== The data ==

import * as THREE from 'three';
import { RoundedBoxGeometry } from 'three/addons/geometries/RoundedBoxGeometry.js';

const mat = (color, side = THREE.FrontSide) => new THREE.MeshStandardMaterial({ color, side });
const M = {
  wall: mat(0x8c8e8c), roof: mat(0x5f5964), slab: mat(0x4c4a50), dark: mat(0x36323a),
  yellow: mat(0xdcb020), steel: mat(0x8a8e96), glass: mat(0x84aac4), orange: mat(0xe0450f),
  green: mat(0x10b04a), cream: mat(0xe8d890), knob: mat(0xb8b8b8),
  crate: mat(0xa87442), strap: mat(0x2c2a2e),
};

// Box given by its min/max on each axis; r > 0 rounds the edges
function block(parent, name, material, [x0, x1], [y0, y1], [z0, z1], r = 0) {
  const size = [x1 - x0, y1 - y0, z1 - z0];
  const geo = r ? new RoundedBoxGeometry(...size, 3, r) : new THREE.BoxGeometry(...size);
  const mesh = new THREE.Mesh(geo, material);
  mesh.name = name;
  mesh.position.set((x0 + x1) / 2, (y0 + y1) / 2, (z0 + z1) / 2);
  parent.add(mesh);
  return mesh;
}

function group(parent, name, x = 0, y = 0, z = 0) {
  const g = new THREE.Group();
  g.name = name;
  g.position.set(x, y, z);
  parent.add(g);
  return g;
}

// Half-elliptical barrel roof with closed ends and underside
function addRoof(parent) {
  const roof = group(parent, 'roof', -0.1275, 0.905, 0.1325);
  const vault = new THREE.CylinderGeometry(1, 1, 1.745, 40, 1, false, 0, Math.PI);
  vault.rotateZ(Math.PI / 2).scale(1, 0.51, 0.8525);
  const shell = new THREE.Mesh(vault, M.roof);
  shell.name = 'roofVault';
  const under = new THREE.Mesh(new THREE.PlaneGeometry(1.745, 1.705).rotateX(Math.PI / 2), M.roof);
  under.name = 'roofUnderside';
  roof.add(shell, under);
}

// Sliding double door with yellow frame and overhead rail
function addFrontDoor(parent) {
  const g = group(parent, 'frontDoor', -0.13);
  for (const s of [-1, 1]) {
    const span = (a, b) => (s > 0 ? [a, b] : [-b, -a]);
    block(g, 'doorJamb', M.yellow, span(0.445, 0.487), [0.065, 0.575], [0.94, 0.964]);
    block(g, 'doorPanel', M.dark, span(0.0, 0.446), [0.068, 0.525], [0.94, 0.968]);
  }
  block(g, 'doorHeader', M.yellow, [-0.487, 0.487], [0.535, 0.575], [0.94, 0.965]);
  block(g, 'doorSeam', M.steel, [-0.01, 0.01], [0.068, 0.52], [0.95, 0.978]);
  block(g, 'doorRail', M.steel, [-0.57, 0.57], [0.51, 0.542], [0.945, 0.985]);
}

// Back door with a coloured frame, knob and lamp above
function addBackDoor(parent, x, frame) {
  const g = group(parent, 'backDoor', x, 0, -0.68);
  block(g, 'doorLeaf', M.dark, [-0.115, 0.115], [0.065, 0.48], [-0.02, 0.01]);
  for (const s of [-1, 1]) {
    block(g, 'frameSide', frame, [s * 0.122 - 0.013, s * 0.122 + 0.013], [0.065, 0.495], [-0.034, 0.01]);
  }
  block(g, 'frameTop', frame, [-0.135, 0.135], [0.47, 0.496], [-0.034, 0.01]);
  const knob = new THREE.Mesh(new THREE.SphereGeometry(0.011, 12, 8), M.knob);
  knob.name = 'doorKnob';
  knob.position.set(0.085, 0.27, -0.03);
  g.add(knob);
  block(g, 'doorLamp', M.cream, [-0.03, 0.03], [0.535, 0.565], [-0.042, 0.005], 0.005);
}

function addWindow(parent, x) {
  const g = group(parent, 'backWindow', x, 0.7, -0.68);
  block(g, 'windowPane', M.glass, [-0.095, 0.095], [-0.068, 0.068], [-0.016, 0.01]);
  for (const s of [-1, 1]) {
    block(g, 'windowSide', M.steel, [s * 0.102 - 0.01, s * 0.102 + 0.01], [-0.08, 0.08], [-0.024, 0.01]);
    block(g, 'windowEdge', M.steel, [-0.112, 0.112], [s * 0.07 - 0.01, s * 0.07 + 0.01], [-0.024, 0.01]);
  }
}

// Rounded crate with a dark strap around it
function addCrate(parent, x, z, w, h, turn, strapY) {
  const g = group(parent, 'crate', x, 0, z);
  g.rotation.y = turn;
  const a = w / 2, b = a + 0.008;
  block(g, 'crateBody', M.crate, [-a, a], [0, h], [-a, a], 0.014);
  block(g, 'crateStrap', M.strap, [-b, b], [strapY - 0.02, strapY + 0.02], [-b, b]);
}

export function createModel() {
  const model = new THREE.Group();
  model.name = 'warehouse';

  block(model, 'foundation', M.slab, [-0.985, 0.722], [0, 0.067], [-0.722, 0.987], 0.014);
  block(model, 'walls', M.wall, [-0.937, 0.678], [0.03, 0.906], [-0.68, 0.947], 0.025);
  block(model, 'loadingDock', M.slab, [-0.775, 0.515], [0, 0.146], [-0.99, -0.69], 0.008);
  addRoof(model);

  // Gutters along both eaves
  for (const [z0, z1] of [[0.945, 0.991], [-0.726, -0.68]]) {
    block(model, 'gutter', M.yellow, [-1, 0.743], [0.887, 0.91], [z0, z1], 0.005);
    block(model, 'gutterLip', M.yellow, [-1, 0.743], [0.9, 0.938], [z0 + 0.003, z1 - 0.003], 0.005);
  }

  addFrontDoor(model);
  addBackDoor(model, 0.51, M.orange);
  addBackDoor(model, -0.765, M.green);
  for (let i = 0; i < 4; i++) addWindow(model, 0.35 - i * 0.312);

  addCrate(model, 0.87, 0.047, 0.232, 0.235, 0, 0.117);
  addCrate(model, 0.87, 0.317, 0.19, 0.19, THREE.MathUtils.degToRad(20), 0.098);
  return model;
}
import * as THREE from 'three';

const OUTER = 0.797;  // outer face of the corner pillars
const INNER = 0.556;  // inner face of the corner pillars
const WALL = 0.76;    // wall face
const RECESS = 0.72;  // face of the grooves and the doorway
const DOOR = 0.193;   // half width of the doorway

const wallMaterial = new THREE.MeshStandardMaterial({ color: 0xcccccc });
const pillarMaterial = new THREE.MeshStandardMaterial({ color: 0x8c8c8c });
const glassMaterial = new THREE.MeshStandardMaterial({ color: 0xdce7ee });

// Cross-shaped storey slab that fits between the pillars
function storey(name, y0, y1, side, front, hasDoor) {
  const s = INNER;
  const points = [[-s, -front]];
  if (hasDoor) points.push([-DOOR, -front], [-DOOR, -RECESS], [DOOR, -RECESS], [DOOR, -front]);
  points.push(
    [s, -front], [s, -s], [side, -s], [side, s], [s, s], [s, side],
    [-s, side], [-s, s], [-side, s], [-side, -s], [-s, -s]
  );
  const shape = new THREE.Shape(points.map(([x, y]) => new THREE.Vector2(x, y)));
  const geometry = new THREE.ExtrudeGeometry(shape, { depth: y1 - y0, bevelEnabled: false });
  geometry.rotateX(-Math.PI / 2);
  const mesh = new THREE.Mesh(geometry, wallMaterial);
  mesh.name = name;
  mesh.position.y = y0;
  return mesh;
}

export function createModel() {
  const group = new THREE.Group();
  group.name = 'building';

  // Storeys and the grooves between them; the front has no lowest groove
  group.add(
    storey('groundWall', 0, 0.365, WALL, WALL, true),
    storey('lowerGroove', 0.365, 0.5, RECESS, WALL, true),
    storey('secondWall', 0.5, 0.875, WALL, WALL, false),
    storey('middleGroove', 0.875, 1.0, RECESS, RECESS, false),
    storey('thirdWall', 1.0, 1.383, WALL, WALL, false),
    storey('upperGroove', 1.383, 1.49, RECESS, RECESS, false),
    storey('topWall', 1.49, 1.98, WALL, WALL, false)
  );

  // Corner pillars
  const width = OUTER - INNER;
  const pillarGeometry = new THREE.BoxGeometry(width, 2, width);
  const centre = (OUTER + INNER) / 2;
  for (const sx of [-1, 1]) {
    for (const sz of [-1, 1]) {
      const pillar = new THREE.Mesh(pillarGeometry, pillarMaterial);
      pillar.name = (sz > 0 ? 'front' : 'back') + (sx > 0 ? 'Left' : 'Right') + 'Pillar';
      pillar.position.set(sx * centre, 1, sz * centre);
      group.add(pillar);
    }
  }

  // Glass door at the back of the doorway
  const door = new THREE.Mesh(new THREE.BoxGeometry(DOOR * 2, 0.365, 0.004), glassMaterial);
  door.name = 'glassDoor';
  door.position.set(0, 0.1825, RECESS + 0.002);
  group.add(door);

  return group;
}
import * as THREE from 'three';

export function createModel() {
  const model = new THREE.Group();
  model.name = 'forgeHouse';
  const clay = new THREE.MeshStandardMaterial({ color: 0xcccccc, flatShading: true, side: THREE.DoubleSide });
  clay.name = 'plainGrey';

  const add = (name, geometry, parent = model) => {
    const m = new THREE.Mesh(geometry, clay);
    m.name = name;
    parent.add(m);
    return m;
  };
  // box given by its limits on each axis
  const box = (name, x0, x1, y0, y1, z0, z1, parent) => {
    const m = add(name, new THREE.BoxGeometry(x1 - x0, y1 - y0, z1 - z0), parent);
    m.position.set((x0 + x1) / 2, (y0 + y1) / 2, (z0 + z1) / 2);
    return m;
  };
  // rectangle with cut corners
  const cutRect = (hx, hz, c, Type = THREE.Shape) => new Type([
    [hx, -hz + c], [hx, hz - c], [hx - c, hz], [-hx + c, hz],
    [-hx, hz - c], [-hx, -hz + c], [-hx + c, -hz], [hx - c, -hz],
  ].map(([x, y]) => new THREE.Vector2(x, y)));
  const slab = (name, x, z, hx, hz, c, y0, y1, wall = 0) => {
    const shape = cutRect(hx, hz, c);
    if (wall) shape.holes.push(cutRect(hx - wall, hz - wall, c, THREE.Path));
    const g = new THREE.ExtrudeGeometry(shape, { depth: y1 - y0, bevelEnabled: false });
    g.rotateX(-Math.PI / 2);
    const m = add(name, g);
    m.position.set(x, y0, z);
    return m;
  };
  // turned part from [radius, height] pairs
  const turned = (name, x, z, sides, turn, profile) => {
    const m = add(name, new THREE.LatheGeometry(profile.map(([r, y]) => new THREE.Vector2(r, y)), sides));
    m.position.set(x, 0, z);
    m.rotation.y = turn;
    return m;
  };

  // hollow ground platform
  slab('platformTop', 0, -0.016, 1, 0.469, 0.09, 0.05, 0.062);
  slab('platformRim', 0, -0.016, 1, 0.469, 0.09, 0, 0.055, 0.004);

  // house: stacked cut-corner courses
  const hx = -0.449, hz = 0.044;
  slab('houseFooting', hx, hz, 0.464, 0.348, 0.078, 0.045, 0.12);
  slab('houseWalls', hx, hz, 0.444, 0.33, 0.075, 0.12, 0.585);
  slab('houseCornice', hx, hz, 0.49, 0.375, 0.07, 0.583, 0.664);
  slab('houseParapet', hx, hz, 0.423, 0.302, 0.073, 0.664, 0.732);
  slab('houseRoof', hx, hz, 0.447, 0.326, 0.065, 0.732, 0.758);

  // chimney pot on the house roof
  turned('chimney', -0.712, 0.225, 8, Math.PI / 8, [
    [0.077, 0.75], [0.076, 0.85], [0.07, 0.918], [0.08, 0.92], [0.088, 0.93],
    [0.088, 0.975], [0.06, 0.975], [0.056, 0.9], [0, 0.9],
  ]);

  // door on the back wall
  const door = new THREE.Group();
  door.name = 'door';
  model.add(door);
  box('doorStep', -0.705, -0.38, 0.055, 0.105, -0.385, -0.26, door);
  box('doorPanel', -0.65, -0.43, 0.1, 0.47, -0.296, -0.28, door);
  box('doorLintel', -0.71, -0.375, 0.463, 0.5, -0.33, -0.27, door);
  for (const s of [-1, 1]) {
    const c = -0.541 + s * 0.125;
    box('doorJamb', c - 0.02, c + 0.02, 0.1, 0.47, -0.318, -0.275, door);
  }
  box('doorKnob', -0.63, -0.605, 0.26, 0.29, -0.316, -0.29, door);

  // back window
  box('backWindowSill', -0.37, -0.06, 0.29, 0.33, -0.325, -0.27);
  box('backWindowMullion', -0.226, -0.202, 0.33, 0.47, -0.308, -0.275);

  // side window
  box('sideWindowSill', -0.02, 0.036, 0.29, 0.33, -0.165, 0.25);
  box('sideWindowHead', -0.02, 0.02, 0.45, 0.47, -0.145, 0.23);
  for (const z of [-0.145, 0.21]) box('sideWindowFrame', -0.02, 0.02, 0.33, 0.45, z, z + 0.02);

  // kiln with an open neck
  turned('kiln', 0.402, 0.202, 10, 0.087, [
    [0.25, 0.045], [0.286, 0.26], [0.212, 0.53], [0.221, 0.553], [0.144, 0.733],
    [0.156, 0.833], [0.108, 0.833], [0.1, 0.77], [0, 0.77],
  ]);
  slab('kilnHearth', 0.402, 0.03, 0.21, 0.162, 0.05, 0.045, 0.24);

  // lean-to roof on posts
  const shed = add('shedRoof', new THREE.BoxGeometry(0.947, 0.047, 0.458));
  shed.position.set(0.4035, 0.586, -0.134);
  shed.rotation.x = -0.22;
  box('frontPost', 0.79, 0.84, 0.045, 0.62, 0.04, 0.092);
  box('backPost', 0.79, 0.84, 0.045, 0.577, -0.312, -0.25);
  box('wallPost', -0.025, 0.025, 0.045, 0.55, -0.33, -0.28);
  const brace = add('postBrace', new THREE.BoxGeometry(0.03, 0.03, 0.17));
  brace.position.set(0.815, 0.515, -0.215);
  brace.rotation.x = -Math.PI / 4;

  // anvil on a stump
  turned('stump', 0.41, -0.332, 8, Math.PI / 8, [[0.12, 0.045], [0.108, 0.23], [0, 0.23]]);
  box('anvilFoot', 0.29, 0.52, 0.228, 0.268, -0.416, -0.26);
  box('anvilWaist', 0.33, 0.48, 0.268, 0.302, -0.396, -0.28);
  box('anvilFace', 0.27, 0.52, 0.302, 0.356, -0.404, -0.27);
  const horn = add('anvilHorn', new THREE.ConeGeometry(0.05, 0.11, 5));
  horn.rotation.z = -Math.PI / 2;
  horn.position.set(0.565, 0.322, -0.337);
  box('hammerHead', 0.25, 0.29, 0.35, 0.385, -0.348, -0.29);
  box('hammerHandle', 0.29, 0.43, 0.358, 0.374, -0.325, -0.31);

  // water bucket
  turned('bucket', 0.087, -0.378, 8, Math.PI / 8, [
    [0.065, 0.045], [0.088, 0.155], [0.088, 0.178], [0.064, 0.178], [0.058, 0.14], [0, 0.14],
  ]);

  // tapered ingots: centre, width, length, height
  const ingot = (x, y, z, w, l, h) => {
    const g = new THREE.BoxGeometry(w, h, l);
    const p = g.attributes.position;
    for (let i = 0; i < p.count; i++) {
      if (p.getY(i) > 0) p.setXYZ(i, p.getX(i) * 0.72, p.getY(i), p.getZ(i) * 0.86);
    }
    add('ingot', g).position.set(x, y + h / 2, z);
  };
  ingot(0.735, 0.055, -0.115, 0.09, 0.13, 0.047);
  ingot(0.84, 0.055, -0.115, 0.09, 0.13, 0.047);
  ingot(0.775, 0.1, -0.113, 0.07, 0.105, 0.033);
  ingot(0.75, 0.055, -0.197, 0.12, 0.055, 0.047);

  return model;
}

===

## Problem details
The answer is the lines above between the line holding "pillar.name = (sz" and the line holding "const hx = -0.449, hz = 0.044;", inclusive, each written out exactly, and no others.

## Output for this exercise
      pillar.name = (sz > 0 ? 'front' : 'back') + (sx > 0 ? 'Left' : 'Right') + 'Pillar';
      pillar.position.set(sx * centre, 1, sz * centre);
      group.add(pillar);
    }
  }

  // Glass door at the back of the doorway
  const door = new THREE.Mesh(new THREE.BoxGeometry(DOOR * 2, 0.365, 0.004), glassMaterial);
  door.name = 'glassDoor';
  door.position.set(0, 0.1825, RECESS + 0.002);
  group.add(door);

  return group;
}
import * as THREE from 'three';

export function createModel() {
  const model = new THREE.Group();
  model.name = 'forgeHouse';
  const clay = new THREE.MeshStandardMaterial({ color: 0xcccccc, flatShading: true, side: THREE.DoubleSide });
  clay.name = 'plainGrey';

  const add = (name, geometry, parent = model) => {
    const m = new THREE.Mesh(geometry, clay);
    m.name = name;
    parent.add(m);
    return m;
  };
  // box given by its limits on each axis
  const box = (name, x0, x1, y0, y1, z0, z1, parent) => {
    const m = add(name, new THREE.BoxGeometry(x1 - x0, y1 - y0, z1 - z0), parent);
    m.position.set((x0 + x1) / 2, (y0 + y1) / 2, (z0 + z1) / 2);
    return m;
  };
  // rectangle with cut corners
  const cutRect = (hx, hz, c, Type = THREE.Shape) => new Type([
    [hx, -hz + c], [hx, hz - c], [hx - c, hz], [-hx + c, hz],
    [-hx, hz - c], [-hx, -hz + c], [-hx + c, -hz], [hx - c, -hz],
  ].map(([x, y]) => new THREE.Vector2(x, y)));
  const slab = (name, x, z, hx, hz, c, y0, y1, wall = 0) => {
    const shape = cutRect(hx, hz, c);
    if (wall) shape.holes.push(cutRect(hx - wall, hz - wall, c, THREE.Path));
    const g = new THREE.ExtrudeGeometry(shape, { depth: y1 - y0, bevelEnabled: false });
    g.rotateX(-Math.PI / 2);
    const m = add(name, g);
    m.position.set(x, y0, z);
    return m;
  };
  // turned part from [radius, height] pairs
  const turned = (name, x, z, sides, turn, profile) => {
    const m = add(name, new THREE.LatheGeometry(profile.map(([r, y]) => new THREE.Vector2(r, y)), sides));
    m.position.set(x, 0, z);
    m.rotation.y = turn;
    return m;
  };

  // hollow ground platform
  slab('platformTop', 0, -0.016, 1, 0.469, 0.09, 0.05, 0.062);
  slab('platformRim', 0, -0.016, 1, 0.469, 0.09, 0, 0.055, 0.004);

  // house: stacked cut-corner courses
  const hx = -0.449, hz = 0.044;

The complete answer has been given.